City Paper is not for tourists
With such ’80s Dischord bands as Beefeater and Fidelity Jones, Tomas Jones (aka Tomas Squip) underpinned political punk with funk and reggae. Now a member of the African Hebrew Israelites, Jones recorded a solo album, My Happiness, before spending several months at the sect’s commune in Israel, a sojourn from which he recently returned. The disc retains the politics, plays up the funk and reggae, and largely leaves the punk behind. (The latter can be still heard on the part of “245” that comes before the sax break.) Despite the presence of such longtime collaborators as bassist Dug E. Burd, guitarist Andy Charneco, and backup singer Amy Pickering—as well as many more recent musical acquaintances—the shift seems a miscalculation. Though the singer/songwriter’s interest in both musical and social integration is no doubt genuine, Jones is not all that convincing as a soul man.

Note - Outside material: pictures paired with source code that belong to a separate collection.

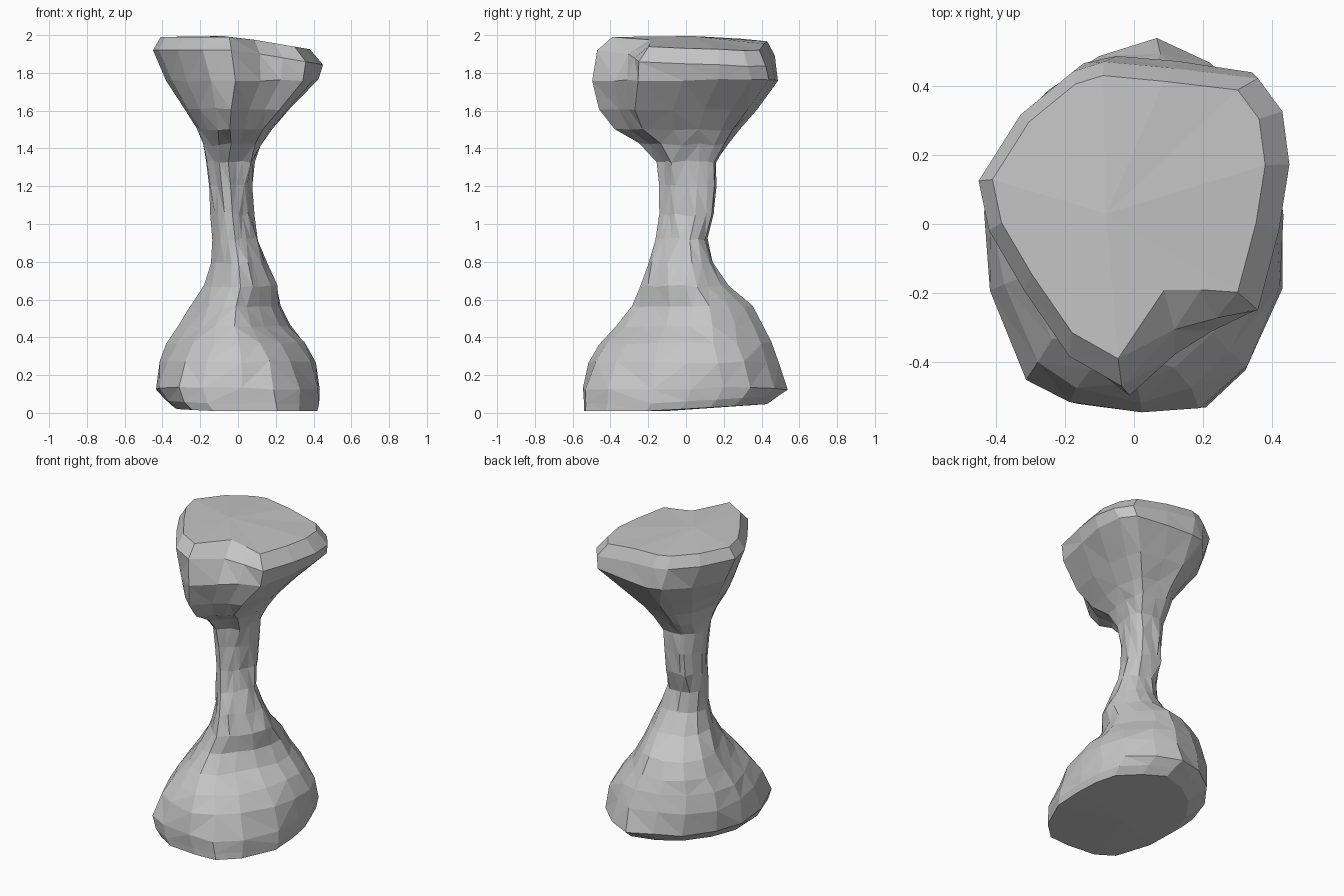
import bpy, bmesh, random
from mathutils import Vector

random.seed(4)
cube = bpy.data.objects.get("Cube")
if cube:
    bpy.data.objects.remove(cube, do_unlink=True)

# Plan outlines, counter-clockwise from the front
BASE_OUTLINE = [(.03, -.54), (.19, -.53), (.32, -.41), (.43, -.17), (.43, .03), (.41, .2),
                (.36, .34), (.22, .46), (.07, .54), (-.1, .49), (-.25, .39), (-.37, .22),
                (-.43, .03), (-.41, -.2), (-.32, -.45), (-.19, -.52)]
SHOULDER_OUTLINE = [(0, -.5), (.11, -.43), (.21, -.32), (.31, -.17), (.39, 0), (.4, .15),
                    (.32, .3), (.2, .44), (.07, .5), (-.12, .49), (-.3, .42), (-.4, .26),
                    (-.42, .05), (-.34, -.14), (-.23, -.32), (-.12, -.45)]
HEAD_OUTLINE = [(-.03, -.49), (.12, -.37), (.24, -.31), (.36, -.26), (.42, -.02), (.45, .18),
                (.43, .34), (.36, .44), (.12, .47), (-.08, .49), (-.17, .46), (-.32, .33),
                (-.44, .13), (-.41, -.02), (-.31, -.2), (-.18, -.4)]
OUTLINES = [(.15, BASE_OUTLINE), (.5, SHOULDER_OUTLINE), (.68, SHOULDER_OUTLINE),
            (1.35, HEAD_OUTLINE)]

# Height, then left/right and front/back extents of each layer of rock
LAYERS = [(.01, -.34, .42, -.54, .43), (.05, -.39, .43, -.54, .49), (.13, -.43, .43, -.54, .54),
          (.27, -.42, .41, -.51, .49), (.37, -.38, .36, -.46, .45), (.46, -.32, .27, -.37, .41),
          (.56, -.26, .22, -.29, .35), (.67, -.18, .21, -.24, .22), (.79, -.14, .15, -.2, .14),
          (.92, -.14, .1, -.16, .11), (1.05, -.14, .08, -.14, .15), (1.2, -.15, .08, -.14, .16),
          (1.33, -.17, .09, -.15, .16), (1.42, -.19, .13, -.25, .22), (1.5, -.22, .18, -.38, .28),
          (1.61, -.29, .27, -.46, .37), (1.76, -.38, .42, -.49, .49), (1.92, -.45, .45, -.47, .47),
          (1.99, -.41, .38, -.39, .43)]


def fit(value, low, high, new_low, new_high):
    return new_low + (value - low) / (high - low) * (new_high - new_low)


def plan_at(z):
    """Outline at a height, blended between the nearest two given ones."""
    plan = [Vector(p) for p in OUTLINES[0][1]]
    for (z0, _), (z1, upper) in zip(OUTLINES, OUTLINES[1:]):
        mix = min(1, max(0, (z - z0) / (z1 - z0)))
        plan = [p.lerp(Vector(q), mix) for p, q in zip(plan, upper)]
    return plan


def layer_points(z, left, right, front, back):
    """Stretch the outline to the layer's extents and roughen it."""
    plan = plan_at(z)
    xs, ys = [p.x for p in plan], [p.y for p in plan]
    points = []
    for i, p in enumerate(plan):
        x = fit(p.x, min(xs), max(xs), left, right)
        y = fit(p.y, min(ys), max(ys), front, back)
        height = z
        if z > 1.85:      # top slab dips to the left and back
            height -= .17 * max(0, x) + .1 * max(0, y - .2)
            if i in (1, 2):      # chipped front edge
                y += .7 * (z - 1.85) / i
        if z < .1:        # underside lifts toward the back and right
            height += .06 * max(0, y + .18) + .06 * max(0, -x - .15)
        rough = 0 if z < .1 or z > 1.9 else .008
        points.append(Vector((x, y, height)) +
                      Vector([random.uniform(-rough, rough) for _ in range(3)]))
    return points


# Rock pillar: stacked layers, bridged and capped
bm = bmesh.new()
rings = [[bm.verts.new(p) for p in layer_points(*layer)] for layer in LAYERS]
count = len(BASE_OUTLINE)
for lower, upper in zip(rings, rings[1:]):
    for i in range(count):
        j = (i + 1) % count
        a, b, c, d = lower[i], lower[j], upper[j], upper[i]
        if (a.co - c.co).length < (b.co - d.co).length:
            bm.faces.new((a, b, c))
            bm.faces.new((a, c, d))
        else:
            bm.faces.new((a, b, d))
            bm.faces.new((b, c, d))

for ring, centre in ((rings[0], (0, -.1, .01)), (rings[-1], (-.08, .03, 1.995))):
    middle = bm.verts.new(centre)
    for i in range(count):
        bm.faces.new((ring[i], ring[(i + 1) % count], middle))
bmesh.ops.recalc_face_normals(bm, faces=bm.faces)

mesh = bpy.data.meshes.new("rock_pillar")
bm.to_mesh(mesh)
bm.free()
pillar = bpy.data.objects.new("rock_pillar", mesh)
bpy.context.collection.objects.link(pillar)

# Stone colour
stone = bpy.data.materials.new("grey_stone")
stone.use_nodes = True
colour = (.56, .56, .56, 1)
stone.diffuse_color = colour
stone.node_tree.nodes["Principled BSDF"].inputs["Base Color"].default_value = colour
mesh.materials.append(stone)
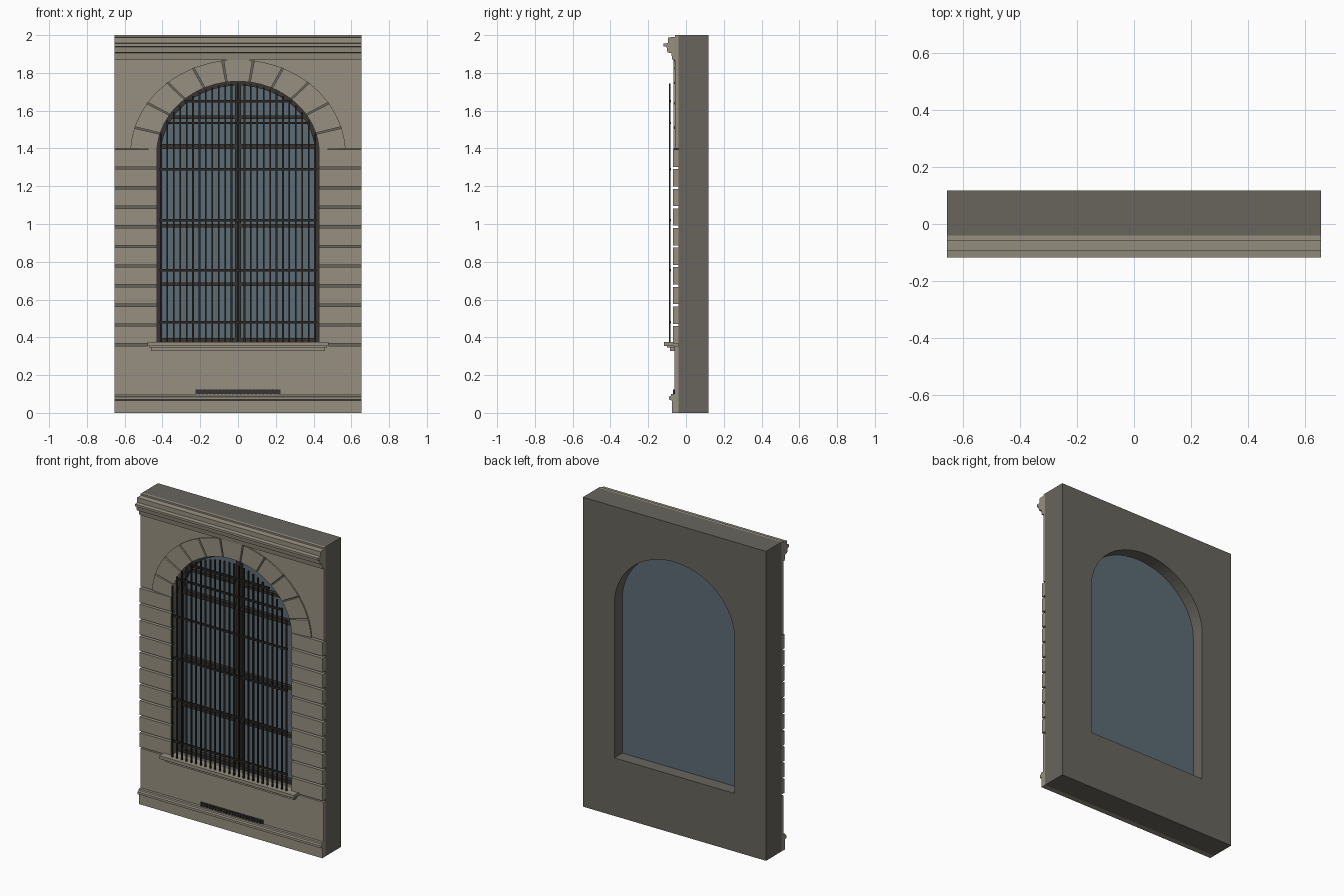
import bpy, bmesh
from math import sin, cos, pi, sqrt, radians

if "Cube" in bpy.data.objects:
    bpy.data.objects.remove(bpy.data.objects["Cube"])

def material(name, rgb):
    m = bpy.data.materials.new(name)
    m.use_nodes = True
    m.diffuse_color = (*rgb, 1)
    m.node_tree.nodes["Principled BSDF"].inputs["Base Color"].default_value = (*rgb, 1)
    return m

STONE = material("light stone", (0.31, 0.28, 0.22))
WALL = material("dark stone", (0.14, 0.13, 0.11))
GLASS = material("blue grey glass", (0.11, 0.15, 0.18))
FRAME = material("dark frame", (0.038, 0.034, 0.03))
IRON = material("black iron", (0.022, 0.02, 0.018))

HALF_W, FRONT, BACK = 0.655, -0.04, 0.118   # wall slab
SPRING, SILL = 1.37, 0.375                  # arch centre and opening bottom
A, B = 0.43, 0.385                          # opening half width and rise
OUT_A, OUT_B = 0.57, 0.50                   # outer edge of the arch stones

def add_object(name, bm, mat, mirror=False):
    bmesh.ops.recalc_face_normals(bm, faces=bm.faces)
    if mirror:
        seam = [f for f in bm.faces if all(abs(v.co.x) < 1e-5 for v in f.verts)]
        bmesh.ops.delete(bm, geom=seam, context='FACES')
    me = bpy.data.meshes.new(name)
    bm.to_mesh(me)
    bm.free()
    me.materials.append(mat)
    ob = bpy.data.objects.new(name, me)
    bpy.context.collection.objects.link(ob)
    if mirror:
        ob.modifiers.new("Mirror", 'MIRROR')
    return ob

def add_prism(bm, pts, lo, hi, axis='y'):
    """Extrude an (x, z) outline along y, or a (y, z) outline along x."""
    place = (lambda p, d: (p[0], d, p[1])) if axis == 'y' else (lambda p, d: (d, *p))
    a = [bm.verts.new(place(p, lo)) for p in pts]
    b = [bm.verts.new(place(p, hi)) for p in pts]
    bm.faces.new(a)
    bm.faces.new(b[::-1])
    for i in range(len(pts)):
        j = (i + 1) % len(pts)
        bm.faces.new((a[i], b[i], b[j], a[j]))

def prism(name, pts, lo, hi, mat, axis='y', mirror=False):
    bm = bmesh.new()
    add_prism(bm, pts, lo, hi, axis)
    return add_object(name, bm, mat, mirror)

def rect(x0, x1, z0, z1):
    return [(x0, z0), (x1, z0), (x1, z1), (x0, z1)]

def boxes(name, items, mat):
    """items: (x0, x1, y0, y1, z0, z1)"""
    bm = bmesh.new()
    for x0, x1, y0, y1, z0, z1 in items:
        add_prism(bm, rect(x0, x1, z0, z1), y0, y1)
    return add_object(name, bm, mat)

def ellipse(a, b, start, end, n):
    """Arc points, angle measured up from +x around the arch centre."""
    return [(a * cos(t), SPRING + b * sin(t))
            for t in (start + (end - start) * i / n for i in range(n + 1))]

def arch_half(a, b):
    """Right half of the arch edge, crown to springing."""
    pts = ellipse(a, b, pi / 2, 0, 20)
    return [(0.0, pts[0][1])] + pts[1:]

def arch_top(x, a=A, b=B):
    return SPRING + b * sqrt(max(0, 1 - (x / a) ** 2))

# Main wall slab with arched opening
prism("wall_slab", [(0, 0), (HALF_W, 0), (HALF_W, 2), (0, 2)] + arch_half(A, B)
      + [(A, SILL), (0, SILL)], FRONT, BACK, WALL, mirror=True)

# Smooth facing above the arch and below the sill
BLOCK_TOP = 1.40
upper = [p for p in arch_half(OUT_A, OUT_B) if p[1] > BLOCK_TOP]
edge_x = OUT_A * sqrt(1 - ((BLOCK_TOP - SPRING) / OUT_B) ** 2)
prism("upper_facing", [(HALF_W, BLOCK_TOP), (HALF_W, 1.88), (0, 1.88)] + upper
      + [(edge_x, BLOCK_TOP)], -0.058, FRONT, STONE, mirror=True)
prism("lower_facing", rect(-HALF_W, HALF_W, 0.09, 0.355), -0.06, FRONT, STONE)

# Coursed blocks on both sides of the window
STEP = (BLOCK_TOP - 0.362) / 10
blocks = []
for i in range(10):
    z0 = 0.362 + i * STEP + 0.006
    z1 = 0.362 + (i + 1) * STEP - 0.006
    blocks += [(A, HALF_W, -0.07, FRONT, z0, z1), (-HALF_W, -A, -0.07, FRONT, z0, z1)]
boxes("side_blocks", blocks, STONE)

# Eleven wedge stones around the arch
bm = bmesh.new()
for i in range(11):
    gap = 0.009
    t0 = pi * i / 11 + gap
    t1 = pi * (i + 1) / 11 - gap
    if i == 0:
        t0 = radians(3.5)
    if i == 10:
        t1 = pi - radians(3.5)
    add_prism(bm, ellipse(A, B, t0, t1, 5) + ellipse(OUT_A, OUT_B, t1, t0, 5), -0.066, FRONT)
add_object("arch_stones", bm, STONE)

# Moulded cornice and plinth
prism("cornice", [(FRONT, 1.868), (-0.072, 1.868), (-0.078, 1.905), (-0.098, 1.908),
                  (-0.103, 1.938), (-0.118, 1.941), (-0.118, 1.955), (-0.094, 1.958),
                  (-0.094, 1.988), (-0.058, 1.99), (-0.058, 2.0), (FRONT, 2.0)],
      -HALF_W, HALF_W, STONE, axis='x')
prism("plinth", [(FRONT, 0), (-0.075, 0), (-0.075, 0.066), (-0.09, 0.07), (-0.09, 0.085),
                 (-0.08, 0.09), (-0.078, 0.1), (FRONT, 0.1)],
      -HALF_W, HALF_W, STONE, axis='x')

# Window sill in two steps
boxes("window_sill", [(-0.48, 0.48, -0.116, -0.035, 0.355, SILL),
                      (-0.47, 0.47, -0.1, FRONT, 0.345, 0.355),
                      (-0.46, 0.46, -0.085, FRONT, 0.328, 0.345)], STONE)

# Glass and window frame
pane = arch_half(A, B)
pane += [(A, SILL), (0, SILL)]
prism("window_glass", pane, 0.03, 0.036, GLASS, mirror=True)
W = 0.022
inner = arch_half(A - W, B - W)
prism("window_frame", arch_half(A, B) + [(A, SILL), (0, SILL), (0, SILL + W), (A - W, SILL + W)]
      + inner[::-1], 0.0, 0.03, FRAME, mirror=True)
bars = [(-0.016, 0.016, 0.0, 0.03, SILL, SPRING + B - 0.01)]
for z, h in ((1.565, 0.009), (1.41, 0.013), (0.99, 0.009), (0.68, 0.009)):
    x = A - 0.01 if z < SPRING else A * sqrt(1 - ((z - SPRING) / B) ** 2) - 0.01
    bars.append((-x, x, 0.004, 0.03, z - h, z + h))
boxes("window_mullions", bars, FRAME)

# Iron grille in front of the window
grille = []
for i in range(-12, 13):
    x = i * 0.034
    grille.append((x - 0.0045, x + 0.0045, -0.091, -0.083, SILL - 0.002, arch_top(x) - 0.012))
for z in (0.48, 0.755, 1.02, 1.29, 1.535, 1.65):
    x = 0.415 if z < SPRING else A * sqrt(1 - ((z - SPRING) / B) ** 2) - 0.012
    grille.append((-x, x, -0.09, -0.08, z - 0.006, z + 0.006))
boxes("window_grille", grille, IRON)

# Vent slot with small teeth above the plinth
boxes("vent_slot", [(-0.225, 0.225, -0.064, -0.058, 0.1, 0.125)], FRAME)
boxes("vent_teeth", [(-0.22 + i * 0.02, -0.212 + i * 0.02, -0.07, -0.063, 0.1, 0.124)
                     for i in range(22)], FRAME)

Happiness‘ mix of God, Marx, Marley, and (George) Clinton works best when the tempos are lively and the message is strong: “America” expresses the singer’s disgust at the Gulf War victory celebrations—“Somewhere I read this was a Christian nation/In God we trust, I trust it isn’t true,” he opines—while “Bus No Come” deplores the plight of the homeless. Sometimes, the intent is as worthy as the sentiments are silly: “Love Canal” defends Gaia from “scientists and men with ties,” and “Bloodstone Burn” offers AIDS as proof that the Earth is at a spiritual “aphelion” (the point in a planet’s orbit that’s farthest from the sun). The strangest selection, though, is Jones’ six-minute crooning of Phil Lynott’s “Still in Love With You,” which suggests a previously unknown kinship with Daryl Hall. At least “Long Sexy Showers” quickly segues from “hey baby take off all your clothes” to “music is the tongue of the Most High God.” Happiness is available at Smash or from Changing Tones, 874 Broadway, New York, NY 10003-1222.